For the word "data", count the lines of the listing that contain it and give only the count.
____
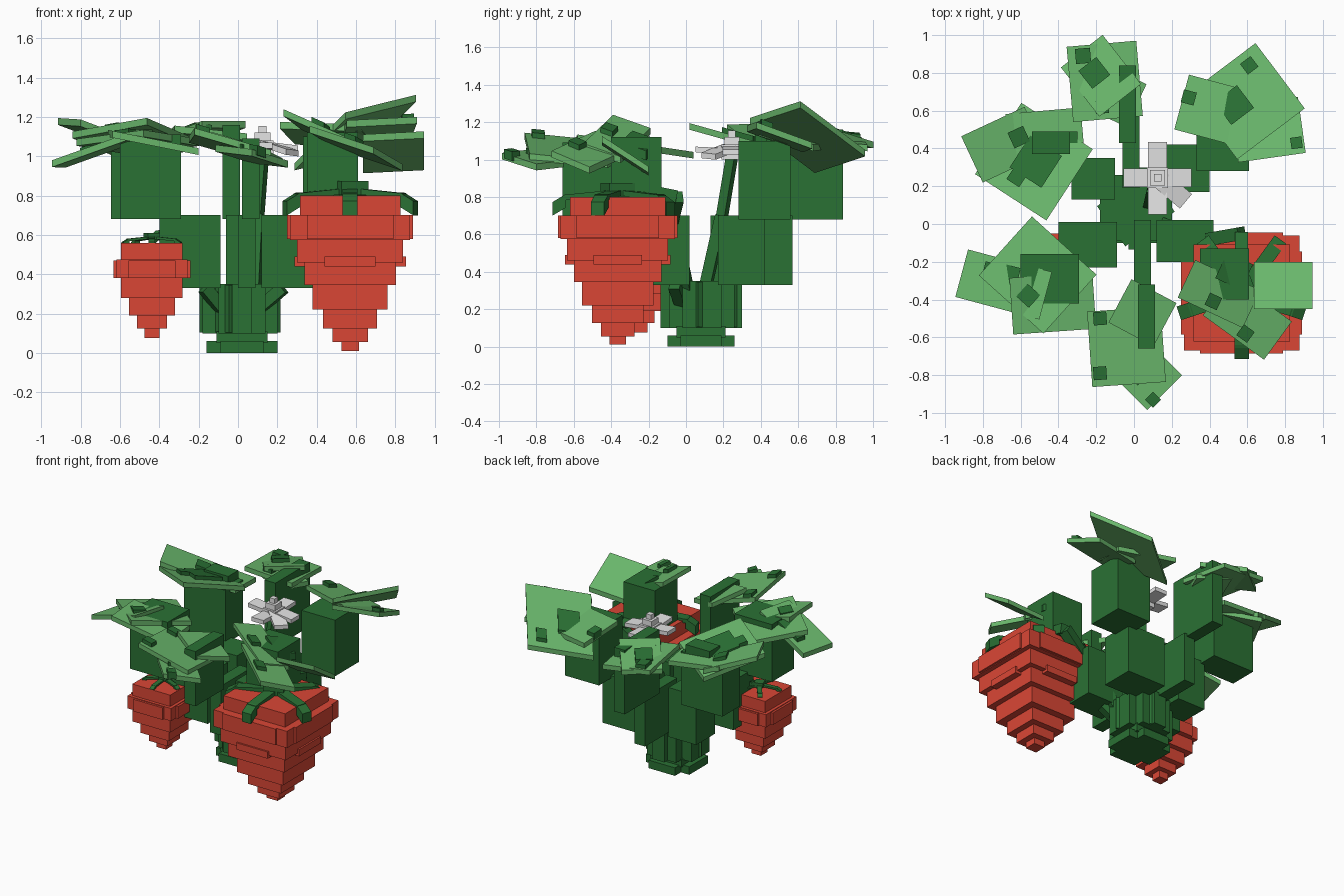
import bpy, bmesh, math
from mathutils import Matrix, Vector


def colour(name, rgb):
    m = bpy.data.materials.new(name)
    m.diffuse_color = (*[(c / 255) ** 2.2 for c in rgb], 1)
    return m


STEM = colour("dark green", (46, 112, 55))
LEAF = colour("leaf green", (105, 181, 107))
RED = colour("berry red", (217, 72, 56))
WHITE = colour("petal white", (228, 228, 228))


class Part:
    """Collects several blocks into one named object."""
    def __init__(self, name, mat):
        self.name, self.mat, self.bm = name, mat, bmesh.new()

    def block(self, c, size, yaw=0, gx=0, gy=0):
        # box turned about z, then sheared so its plane slopes by gx, gy
        vs = bmesh.ops.create_cube(self.bm, size=1)["verts"]
        rot = Matrix.Rotation(math.radians(yaw), 3, 'Z')
        for v in vs:
            p = rot @ Vector([a * b for a, b in zip(v.co, size)])
            p.z += gx * p.x + gy * p.y
            v.co = p + Vector(c)
        return self

    def span(self, x0, x1, y0, y1, z0, z1):
        return self.block(((x0 + x1) / 2, (y0 + y1) / 2, (z0 + z1) / 2),
                          (x1 - x0, y1 - y0, z1 - z0))

    def rod(self, a, b, w):
        a, b = Vector(a), Vector(b)
        vs = bmesh.ops.create_cube(self.bm, size=1)["verts"]
        q = (b - a).to_track_quat('Z', 'Y')
        for v in vs:
            v.co = q @ Vector((v.co.x * w, v.co.y * w, v.co.z * (b - a).length)) + (a + b) / 2
        return self

    def done(self):
        me = bpy.data.meshes.new(self.name)
        self.bm.to_mesh(me)
        self.bm.free()
        me.materials.append(self.mat)
        bpy.context.collection.objects.link(bpy.data.objects.new(self.name, me))


# crown: foot, neck and a cluster of short blocks
crown = Part("crown", STEM)
crown.span(-.16, .20, -.03, .19, 0, .06).span(-.09, .13, -.10, .26, 0, .06)
crown.span(-.11, .15, -.05, .21, .05, .11)
crown.span(-.18, .20, -.02, .19, .10, .35).span(-.10, .14, -.09, .26, .10, .35)
crown.span(-.03, .07, -.135, .30, .10, .35)
crown.block((.01, .08, .225), (.32, .26, .24), 35)
crown.rod((-.08, -.02, .22), (-.17, -.06, .33), .06)
crown.rod((.10, -.02, .22), (.23, -.06, .33), .06)
crown.done()

# leaf stalks: a lower and an upper block each
stalks = {
    "back_right": ((.08, .40, .17, .42, .33, .70), (.33, .61, .28, .56, .68, 1.10)),
    "back": ((-.06, .03, .19, .57, .33, .70), (-.08, .01, .43, .84, .68, 1.16)),
    "back_left": ((-.33, -.10, .13, .35, .33, .70), (-.645, -.30, .28, .49, .68, 1.08)),
    "front_left": ((-.40, -.09, -.23, .01, .33, .70), (-.60, -.29, -.42, -.16, .68, 1.11)),
    "front": ((0, .09, -.33, .02, .33, .70), (.02, .11, -.66, -.32, .68, 1.09)),
    "front_right": ((.12, .42, -.20, .02, .33, .70), (.35, .61, -.40, -.13, .68, 1.12)),
}
for name, (low, high) in stalks.items():
    Part(name + "_stalk", STEM).span(*low).span(*high).done()


# leaves: three sloping plates with small dark ribs on top
def leaf(name, *plates, ribs=()):
    p = Part(name + "_leaf", LEAF)
    for x, y, z, w, d, yaw, gx, gy in plates:
        p.block((x, y, z), (w, d, .035), yaw, gx, gy)
    p.done()
    r = Part(name + "_leaf_ribs", STEM)
    for i, x, y, s in ribs:
        px, py, pz, _, _, yaw, gx, gy = plates[i]
        z = pz + gx * (x - px) + gy * (y - py) + .02
        r.block((x, y, z), (s, s, .05), yaw, gx, gy)
    r.done()


leaf("back_right",
     (.595, .65, 1.12, .447, .433, 37, .52, -.36),
     (.46, .59, 1.11, .43, .30, -15, -.1, -.25),
     (.71, .50, 1.12, .36, .30, 8, .1, -.35),
     ribs=((0, .61, .84, .07), (1, .29, .67, .07), (0, .53, .63, .15), (2, .86, .43, .06)))
leaf("back",
     (-.155, .755, 1.10, .37, .40, 5, -.1, -.1),
     (-.175, .785, 1.12, .28, .33, 38, .15, -.2),
     (-.10, .68, 1.08, .25, .25, -25, -.15, 0),
     ribs=((0, -.27, .89, .08), (1, -.21, .80, .12), (0, -.17, .62, .07)))
leaf("back_left",
     (-.53, .33, 1.09, .45, .45, -33, 0, -.28),
     (-.69, .42, 1.11, .37, .27, 25, -.32, -.12),
     (-.47, .46, 1.07, .40, .28, 5, -.1, -.1),
     ribs=((0, -.62, .25, .08), (0, -.52, .33, .2), (1, -.61, .46, .09)))
# dark block where the stalk breaks through the leaf
Part("back_left_stalk_top", STEM).span(-.54, -.34, .37, .49, 1.0, 1.14).done()
leaf("front_left",
     (-.51, -.27, 1.07, .46, .42, -42, 0, -.15),
     (-.69, -.32, 1.04, .46, .26, -15, .33, -.1),
     (-.43, -.42, 1.07, .44, .30, 4, -.2, 0),
     ribs=((0, -.56, -.38, .09), (1, -.66, -.27, .1), (1, -.76, -.24, .07)))
leaf("front",
     (-.04, -.65, 1.05, .39, .40, 4, -.28, -.12),
     (.045, -.47, 1.04, .27, .26, -28, -.35, -.08),
     (.07, -.80, 1.00, .26, .26, -45, -.22, -.1),
     ribs=((0, -.18, -.79, .07), (0, -.18, -.50, .07), (2, .02, -.75, .15), (2, .10, -.93, .06)))
leaf("front_right",
     (.79, -.325, 1.02, .31, .25, 0, .05, -.65),
     (.45, -.37, 1.11, .38, .22, -25, -.5, -.12),
     (.60, -.50, 1.04, .40, .25, -36, -.42, -.12),
     ribs=((1, .42, -.41, .07), (2, .59, -.58, .07), (1, .53, -.25, .15)))


# berries: stepped blocks, with raised panels on the widest tiers
def berry(name, x, y, tiers, panels):
    p = Part(name, RED)
    for h, z0, z1 in tiers:
        p.span(x - h, x + h, y - h, y + h, z0, z1)
    for half, reach, z0, z1 in panels:
        p.span(x - half, x + half, y - reach, y + reach, z0, z1)
        p.span(x - reach, x + reach, y - half, y + half, z0, z1)
    p.done()


berry("large_berry", .57, -.365,
      ((.045, .01, .06), (.09, .055, .13), (.137, .125, .22), (.19, .22, .345),
       (.233, .345, .46), (.27, .46, .58), (.305, .575, .70), (.256, .70, .80)),
      ((.22, .32, .58, .70), (.13, .283, .44, .49)))
berry("small_berry", -.438, -.245,
      ((.038, .075, .13), (.076, .125, .195), (.117, .19, .285),
       (.157, .28, .38), (.18, .38, .475), (.157, .47, .56)),
      ((.12, .196, .38, .47),))


# calyx: flat sepals whose tips droop over the berry, and its arching stalk
def calyx(name, x, y, z, r, path):
    p = Part(name, STEM)
    p.block((x, y, z + r * .1), (r * .5, r * .5, r * .25), 20)
    for i in range(5):
        a = math.radians(-90 + 72 * i)
        c, s = math.cos(a), math.sin(a)
        p.block((x + c * r * .55, y + s * r * .55, z), (r * .9, r * .26, r * .1),
                math.degrees(a), -.1 * c, -.1 * s)
        p.block((x + c * r * 1.08, y + s * r * 1.08, z - r * .18),
                (r * .25, r * .26, r * .25), math.degrees(a), -.6 * c, -.6 * s)
    for a, b in zip(path, path[1:]):
        p.rod(a, b, r * .24)
    p.done()


calyx("large_berry_calyx", .57, -.365, .81, .29,
      ((.15, 0, .30), (.40, -.08, .68), (.57, -.05, .80), (.57, -.34, .86)))
calyx("small_berry_calyx", -.438, -.245, .58, .13,
      ((-.12, 0, .28), (-.30, -.12, .55), (-.40, -.20, .61), (-.438, -.245, .57)))

# flower: petals around a stacked centre on a thin stalk
f = Part("flower", WHITE)
f.block((.125, .35, 1.05), (.10, .17, .03), 0, 0, .05)
f.block((.125, .135, 1.05), (.10, .17, .03), 0, 0, -.05)
f.block((.03, .245, 1.06), (.17, .10, .03), 0, -.1)
f.block((.22, .245, 1.05), (.17, .10, .03), 0, -.12)
f.block((.21, .175, 1.04), (.17, .10, .03), -40, -.25, .1)
f.span(.07, .18, .19, .30, 1.0, 1.08)
f.span(.085, .165, .205, .285, 1.07, 1.12).span(.105, .145, .225, .265, 1.11, 1.155)
f.done()
Part("flower_stalk", STEM).rod((.08, .10, .30), (.10, .19, .70), .06) \
    .rod((.10, .19, .68), (.125, .245, 1.01), .05).done()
____
(ANSWER BOX) 3